*YOUR GOAL*
Go through the listing below and return each line that includes "bevel".
=== Section Start ===
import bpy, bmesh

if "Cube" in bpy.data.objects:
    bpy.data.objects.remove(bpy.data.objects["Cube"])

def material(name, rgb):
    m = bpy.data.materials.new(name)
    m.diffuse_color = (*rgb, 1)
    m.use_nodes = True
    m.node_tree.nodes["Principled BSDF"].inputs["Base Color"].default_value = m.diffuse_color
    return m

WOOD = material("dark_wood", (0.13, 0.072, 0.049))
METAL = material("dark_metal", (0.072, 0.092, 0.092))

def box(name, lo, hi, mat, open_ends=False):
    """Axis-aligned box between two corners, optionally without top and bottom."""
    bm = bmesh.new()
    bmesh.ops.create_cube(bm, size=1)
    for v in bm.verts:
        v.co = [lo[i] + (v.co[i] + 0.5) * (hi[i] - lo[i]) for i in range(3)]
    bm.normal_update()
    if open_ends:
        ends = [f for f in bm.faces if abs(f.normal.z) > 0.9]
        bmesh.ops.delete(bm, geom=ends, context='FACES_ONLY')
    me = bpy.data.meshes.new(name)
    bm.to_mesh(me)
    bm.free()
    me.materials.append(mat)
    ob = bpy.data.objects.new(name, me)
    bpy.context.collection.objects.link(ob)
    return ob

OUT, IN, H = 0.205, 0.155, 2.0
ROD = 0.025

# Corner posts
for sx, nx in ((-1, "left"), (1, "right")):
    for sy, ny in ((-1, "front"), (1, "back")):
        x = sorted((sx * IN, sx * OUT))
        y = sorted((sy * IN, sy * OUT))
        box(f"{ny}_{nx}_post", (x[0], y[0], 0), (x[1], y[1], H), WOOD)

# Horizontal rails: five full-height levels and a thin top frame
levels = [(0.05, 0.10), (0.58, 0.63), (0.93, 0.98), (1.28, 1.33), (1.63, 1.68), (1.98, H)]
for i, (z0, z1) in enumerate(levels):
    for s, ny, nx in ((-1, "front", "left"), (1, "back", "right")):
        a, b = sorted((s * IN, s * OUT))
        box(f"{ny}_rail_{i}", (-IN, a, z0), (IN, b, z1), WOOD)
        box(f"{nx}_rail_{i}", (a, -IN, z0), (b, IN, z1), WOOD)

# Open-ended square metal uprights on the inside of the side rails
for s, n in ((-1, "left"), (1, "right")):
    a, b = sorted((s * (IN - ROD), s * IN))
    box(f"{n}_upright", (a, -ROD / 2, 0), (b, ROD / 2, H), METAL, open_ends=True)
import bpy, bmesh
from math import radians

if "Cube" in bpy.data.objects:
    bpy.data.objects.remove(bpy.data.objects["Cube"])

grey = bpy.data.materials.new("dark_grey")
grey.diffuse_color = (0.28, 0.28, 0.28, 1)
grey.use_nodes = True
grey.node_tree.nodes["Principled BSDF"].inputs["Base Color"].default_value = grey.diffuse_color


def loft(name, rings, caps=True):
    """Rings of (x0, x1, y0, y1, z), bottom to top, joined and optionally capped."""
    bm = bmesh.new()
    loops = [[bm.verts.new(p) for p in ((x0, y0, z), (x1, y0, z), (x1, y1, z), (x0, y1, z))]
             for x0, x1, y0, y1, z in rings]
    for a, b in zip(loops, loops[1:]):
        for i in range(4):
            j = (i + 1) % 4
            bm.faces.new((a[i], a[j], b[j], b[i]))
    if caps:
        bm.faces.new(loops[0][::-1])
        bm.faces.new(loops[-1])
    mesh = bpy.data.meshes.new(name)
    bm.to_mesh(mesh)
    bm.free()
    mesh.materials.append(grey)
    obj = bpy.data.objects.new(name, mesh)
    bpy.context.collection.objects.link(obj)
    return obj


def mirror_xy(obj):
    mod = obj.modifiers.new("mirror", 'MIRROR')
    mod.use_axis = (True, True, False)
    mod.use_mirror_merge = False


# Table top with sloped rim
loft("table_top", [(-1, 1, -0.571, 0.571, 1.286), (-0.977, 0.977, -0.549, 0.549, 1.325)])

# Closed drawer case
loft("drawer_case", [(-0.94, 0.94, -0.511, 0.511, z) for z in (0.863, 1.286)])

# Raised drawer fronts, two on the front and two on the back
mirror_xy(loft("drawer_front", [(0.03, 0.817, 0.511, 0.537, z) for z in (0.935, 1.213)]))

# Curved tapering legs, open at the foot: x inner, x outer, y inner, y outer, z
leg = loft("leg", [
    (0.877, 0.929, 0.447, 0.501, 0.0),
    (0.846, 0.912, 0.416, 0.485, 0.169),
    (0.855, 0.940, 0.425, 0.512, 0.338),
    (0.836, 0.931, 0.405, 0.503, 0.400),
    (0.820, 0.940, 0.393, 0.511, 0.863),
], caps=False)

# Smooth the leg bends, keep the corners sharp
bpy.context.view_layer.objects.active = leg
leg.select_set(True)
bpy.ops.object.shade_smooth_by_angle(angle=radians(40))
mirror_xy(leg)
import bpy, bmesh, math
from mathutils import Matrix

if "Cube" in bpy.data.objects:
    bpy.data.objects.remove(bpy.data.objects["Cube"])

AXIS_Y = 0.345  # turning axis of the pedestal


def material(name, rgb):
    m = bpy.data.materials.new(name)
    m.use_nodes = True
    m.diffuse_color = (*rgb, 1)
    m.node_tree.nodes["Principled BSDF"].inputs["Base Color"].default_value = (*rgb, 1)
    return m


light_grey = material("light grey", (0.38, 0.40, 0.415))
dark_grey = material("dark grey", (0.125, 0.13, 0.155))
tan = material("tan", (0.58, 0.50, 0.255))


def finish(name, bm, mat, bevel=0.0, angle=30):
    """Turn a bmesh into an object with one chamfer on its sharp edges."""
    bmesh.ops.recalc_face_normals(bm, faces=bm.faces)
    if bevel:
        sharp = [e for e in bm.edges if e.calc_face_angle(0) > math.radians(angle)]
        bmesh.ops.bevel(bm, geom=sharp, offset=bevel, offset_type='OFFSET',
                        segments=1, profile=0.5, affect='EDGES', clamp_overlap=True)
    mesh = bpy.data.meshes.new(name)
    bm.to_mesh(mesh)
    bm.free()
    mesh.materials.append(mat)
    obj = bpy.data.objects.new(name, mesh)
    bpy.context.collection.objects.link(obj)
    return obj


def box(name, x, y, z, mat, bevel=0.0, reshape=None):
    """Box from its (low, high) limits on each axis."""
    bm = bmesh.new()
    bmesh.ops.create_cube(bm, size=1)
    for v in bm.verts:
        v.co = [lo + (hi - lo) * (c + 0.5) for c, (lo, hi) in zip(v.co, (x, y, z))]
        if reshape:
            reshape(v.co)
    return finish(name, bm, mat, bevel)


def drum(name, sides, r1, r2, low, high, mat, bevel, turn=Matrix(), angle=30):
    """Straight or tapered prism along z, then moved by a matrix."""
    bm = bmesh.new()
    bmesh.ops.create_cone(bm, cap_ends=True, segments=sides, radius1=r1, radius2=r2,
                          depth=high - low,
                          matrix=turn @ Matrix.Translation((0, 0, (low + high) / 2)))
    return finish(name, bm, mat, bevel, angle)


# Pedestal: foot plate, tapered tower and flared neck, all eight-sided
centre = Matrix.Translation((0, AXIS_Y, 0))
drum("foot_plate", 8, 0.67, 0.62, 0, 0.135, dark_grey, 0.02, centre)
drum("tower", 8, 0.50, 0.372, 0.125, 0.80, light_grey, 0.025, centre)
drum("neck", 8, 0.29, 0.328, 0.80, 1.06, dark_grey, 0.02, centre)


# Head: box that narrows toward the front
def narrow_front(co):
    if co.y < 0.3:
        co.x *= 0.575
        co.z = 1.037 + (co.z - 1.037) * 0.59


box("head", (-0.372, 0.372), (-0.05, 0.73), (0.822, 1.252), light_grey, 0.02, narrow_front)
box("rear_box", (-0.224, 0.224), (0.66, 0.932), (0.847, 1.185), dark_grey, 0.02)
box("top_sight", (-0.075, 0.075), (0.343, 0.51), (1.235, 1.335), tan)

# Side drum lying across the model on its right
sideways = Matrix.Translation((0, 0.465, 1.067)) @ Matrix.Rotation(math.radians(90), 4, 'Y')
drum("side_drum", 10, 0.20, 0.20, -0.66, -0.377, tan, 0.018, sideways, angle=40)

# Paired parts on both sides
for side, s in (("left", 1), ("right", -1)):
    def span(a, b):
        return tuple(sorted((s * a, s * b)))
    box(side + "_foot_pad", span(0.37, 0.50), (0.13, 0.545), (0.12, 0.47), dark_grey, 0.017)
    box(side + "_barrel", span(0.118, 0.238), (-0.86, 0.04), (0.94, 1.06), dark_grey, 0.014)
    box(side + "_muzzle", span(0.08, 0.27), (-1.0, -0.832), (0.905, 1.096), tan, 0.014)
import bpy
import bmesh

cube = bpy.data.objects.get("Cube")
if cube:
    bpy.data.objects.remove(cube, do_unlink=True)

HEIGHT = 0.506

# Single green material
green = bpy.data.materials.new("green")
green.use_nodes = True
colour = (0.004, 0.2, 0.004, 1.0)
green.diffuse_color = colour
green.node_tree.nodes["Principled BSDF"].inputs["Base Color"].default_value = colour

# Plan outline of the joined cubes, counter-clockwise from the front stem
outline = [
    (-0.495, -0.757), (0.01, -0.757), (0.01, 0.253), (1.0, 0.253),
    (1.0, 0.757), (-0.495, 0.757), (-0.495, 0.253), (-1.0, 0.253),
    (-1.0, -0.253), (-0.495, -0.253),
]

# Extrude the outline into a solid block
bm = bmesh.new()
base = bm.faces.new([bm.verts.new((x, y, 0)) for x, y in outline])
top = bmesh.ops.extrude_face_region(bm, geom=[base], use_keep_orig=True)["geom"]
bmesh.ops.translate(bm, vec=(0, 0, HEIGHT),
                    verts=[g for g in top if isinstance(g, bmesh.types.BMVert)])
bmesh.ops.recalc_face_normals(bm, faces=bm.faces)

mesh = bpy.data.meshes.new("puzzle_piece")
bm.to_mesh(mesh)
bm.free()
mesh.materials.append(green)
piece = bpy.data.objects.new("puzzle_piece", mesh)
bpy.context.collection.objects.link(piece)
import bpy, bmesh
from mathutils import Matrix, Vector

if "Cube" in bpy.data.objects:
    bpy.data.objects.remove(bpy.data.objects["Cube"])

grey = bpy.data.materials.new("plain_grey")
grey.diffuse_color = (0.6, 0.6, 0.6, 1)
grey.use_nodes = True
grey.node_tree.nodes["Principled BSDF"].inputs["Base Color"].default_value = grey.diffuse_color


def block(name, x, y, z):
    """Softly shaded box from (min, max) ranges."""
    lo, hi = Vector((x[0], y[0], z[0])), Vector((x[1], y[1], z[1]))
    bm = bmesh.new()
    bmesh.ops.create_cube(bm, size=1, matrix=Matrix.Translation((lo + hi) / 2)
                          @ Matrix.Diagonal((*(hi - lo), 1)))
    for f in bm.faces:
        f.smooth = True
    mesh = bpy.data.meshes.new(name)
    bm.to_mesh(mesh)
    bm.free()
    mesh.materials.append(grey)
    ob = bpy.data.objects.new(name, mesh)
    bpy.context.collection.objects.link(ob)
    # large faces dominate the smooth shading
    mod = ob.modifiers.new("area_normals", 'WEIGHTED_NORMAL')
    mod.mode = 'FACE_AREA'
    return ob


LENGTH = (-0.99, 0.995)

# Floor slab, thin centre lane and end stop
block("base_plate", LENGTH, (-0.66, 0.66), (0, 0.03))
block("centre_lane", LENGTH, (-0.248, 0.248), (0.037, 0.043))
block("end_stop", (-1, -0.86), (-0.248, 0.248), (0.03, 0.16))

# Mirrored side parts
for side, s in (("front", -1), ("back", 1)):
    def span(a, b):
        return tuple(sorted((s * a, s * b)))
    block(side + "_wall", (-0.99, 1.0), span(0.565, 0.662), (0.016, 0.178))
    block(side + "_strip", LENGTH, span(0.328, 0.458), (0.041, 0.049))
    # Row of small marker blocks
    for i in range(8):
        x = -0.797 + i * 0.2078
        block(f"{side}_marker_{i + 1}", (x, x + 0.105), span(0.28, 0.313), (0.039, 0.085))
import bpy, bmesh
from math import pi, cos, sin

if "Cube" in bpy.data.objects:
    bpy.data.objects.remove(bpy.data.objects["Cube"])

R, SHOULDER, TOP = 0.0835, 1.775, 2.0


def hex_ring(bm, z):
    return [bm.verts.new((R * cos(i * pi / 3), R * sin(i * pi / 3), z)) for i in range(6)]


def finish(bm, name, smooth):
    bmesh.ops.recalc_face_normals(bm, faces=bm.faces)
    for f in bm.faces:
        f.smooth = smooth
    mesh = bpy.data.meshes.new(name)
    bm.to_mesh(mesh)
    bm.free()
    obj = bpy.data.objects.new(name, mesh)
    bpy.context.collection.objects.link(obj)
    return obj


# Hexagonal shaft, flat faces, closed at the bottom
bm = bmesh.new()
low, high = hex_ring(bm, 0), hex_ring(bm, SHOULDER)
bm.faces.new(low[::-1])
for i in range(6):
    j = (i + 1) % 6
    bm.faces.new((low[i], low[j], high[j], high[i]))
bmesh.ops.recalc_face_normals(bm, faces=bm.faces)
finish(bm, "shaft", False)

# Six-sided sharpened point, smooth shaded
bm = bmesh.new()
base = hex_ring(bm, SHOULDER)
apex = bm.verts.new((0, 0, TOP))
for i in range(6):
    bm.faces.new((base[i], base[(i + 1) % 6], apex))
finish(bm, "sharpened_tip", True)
=== Section End ===
*SOLUTION FOR THIS EXERCISE*
def finish(name, bm, mat, bevel=0.0, angle=30):
    if bevel:
        bmesh.ops.bevel(bm, geom=sharp, offset=bevel, offset_type='OFFSET',
def box(name, x, y, z, mat, bevel=0.0, reshape=None):
    return finish(name, bm, mat, bevel)
def drum(name, sides, r1, r2, low, high, mat, bevel, turn=Matrix(), angle=30):
    return finish(name, bm, mat, bevel, angle)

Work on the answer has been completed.